How to Hang a Witch by Adriana Mather
Published by Knopf Books for Young Readers
Published on July 26th 2016
Genres: Fantasy & Magic, Ghosts, Paranormal, Young Adult
Buy on Amazon--Buy on B&N--Buy on Audible
Add to Goodreads
For fans of Conversion and Mean Girls, comes a debut novel where the trials of high school start to feel like a modern day witch hunt for a teen with all the wrong connections to Salem’s past.
Salem, Massachusetts is the site of the infamous witch trials and the new home of Samantha Mather. Recently transplanted from New York City, Sam and her stepmother are not exactly welcomed with open arms. Sam is the descendant of Cotton Mather, one of the men responsible for those trials and almost immediately, she becomes the enemy of a group of girls who call themselves The Descendants. And guess who their ancestors were?
If dealing with that weren't enough, Sam also comes face to face with a real live (well technically dead) ghost. A handsome, angry ghost who wants Sam to stop touching his stuff. But soon Sam discovers she is at the center of a centuries old curse affecting anyone with ties to the trials. Sam must come to terms with the ghost and find a way to work with the Descendants to stop a deadly cycle that has been going on since the first accused witch was hanged. If any town should have learned its lesson, it's Salem. But history may be about to repeat itself.
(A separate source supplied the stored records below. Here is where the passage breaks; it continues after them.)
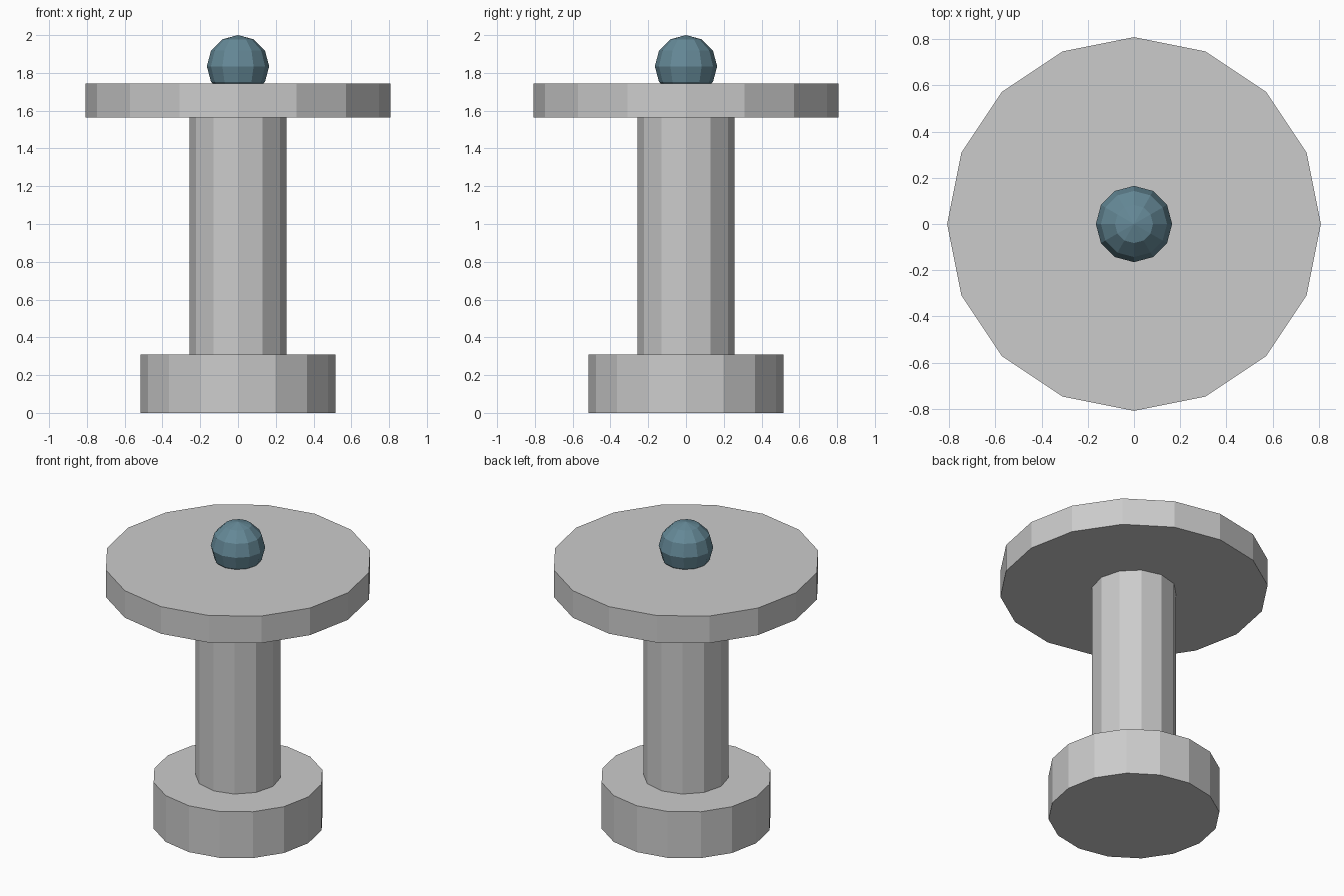
import bpy

if "Cube" in bpy.data.objects:
    bpy.data.objects.remove(bpy.data.objects["Cube"])


def drum(name, sides, radius, z0, z1):
    """Flat-faced upright cylinder between two heights."""
    bpy.ops.mesh.primitive_cylinder_add(
        vertices=sides, radius=radius, depth=z1 - z0,
        location=(0, 0, (z0 + z1) / 2))
    obj = bpy.context.object
    obj.name = name
    return obj


# Stand: foot, post and round top
drum("base", 16, 0.516, 0.0, 0.308)
drum("column", 12, 0.257, 0.308, 1.563)
drum("top_disc", 16, 0.808, 1.563, 1.743)

# Faceted blue ball, sunk slightly into the top
bpy.ops.mesh.primitive_uv_sphere_add(
    segments=12, ring_count=6, radius=0.165, location=(0, 0, 1.835))
ball = bpy.context.object
ball.name = "ball"
blue = bpy.data.materials.new("blue")
blue.diffuse_color = (0.13, 0.25, 0.31, 1)
blue.use_nodes = True
blue.node_tree.nodes["Principled BSDF"].inputs["Base Color"].default_value = blue.diffuse_color
ball.data.materials.append(blue)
Witches are one of my favorite paranormal/supernatural entities. Like, I prefer them (and ghosts/demons) to vampires and werewolves for sure. So I get super grabby-handsy whenever I hear about a book with witches. Even better, it involves Salem style witches. Historically relevant witches. This could have either been lame and trying to hard, or awesome. Fortunately, it was AWESOME. The Salem Witch Trials is one of the more fascinating things in history (to me anyway…) and it turns out the author is a descendant of one of the people that was involved in the witch trials! Very cool. So I felt more confident in her abilities to portray a story connected to Salem, since there is a more personal interest for her.
This book flies by, and it had me hooked easily from the beginning. Samantha (Sam) is great. Snarky and smart, and (lucky girl) the focus of a love triangle. (No, but I actually hate love triangles, but there is literally only one REASONABLE way this one could have played out, so I found it tolerable.) Elijah was so swoon-worthy! GAH. Jaxon is fine I guess. But he is no Elijah. Just sayin’. So anyway, there is romance, obviously, but this is not really a love story. It is definitely about magic and history.
I see why it is compared to Mean Girls, but I really wish they would stop comparing things to Mean Girls. It is one of my all time faves, but geez. Come on. Yes, there are “mean girls”, AKA the Descendants, who are the direct descendants to lines of witches. They rule the school, obviously. Then of course at some point Sam is forced to team up with them to put an end to a curse that has haunted their families for centuries. During this time, Sam starts to experience what it must have been like to be hung at the trials, and accused of things you did not do. The whole town starts to turn on her. Very exciting stuff.
I love the glimpses back in history, and the overall haunting atmosphere. The end was crazy good, even if somewhat predictable. It kind of has you on the edge of your seat for a few minutes! This is going to be the perfect Halloween read; it just feels like it should be read during the fall. It is going to be the perfect October book (even though it comes out in the summer). This was just such a great story about witches and it incorporated Salem and it’s history so well. Im excited that this is going to be a series, and this first book has set the bar pretty high and given us a great glimpse at what we have to look forward too!
Latest posts by Portia (see all)
- Blog Tour: Sadie by Courtney Summers - September 6, 2018
- Portia’s Review: We Regret to Inform You by Ariel Kaplan - August 23, 2018
- Portia’s Review: The Simple Wild by K.A. Tucker - August 6, 2018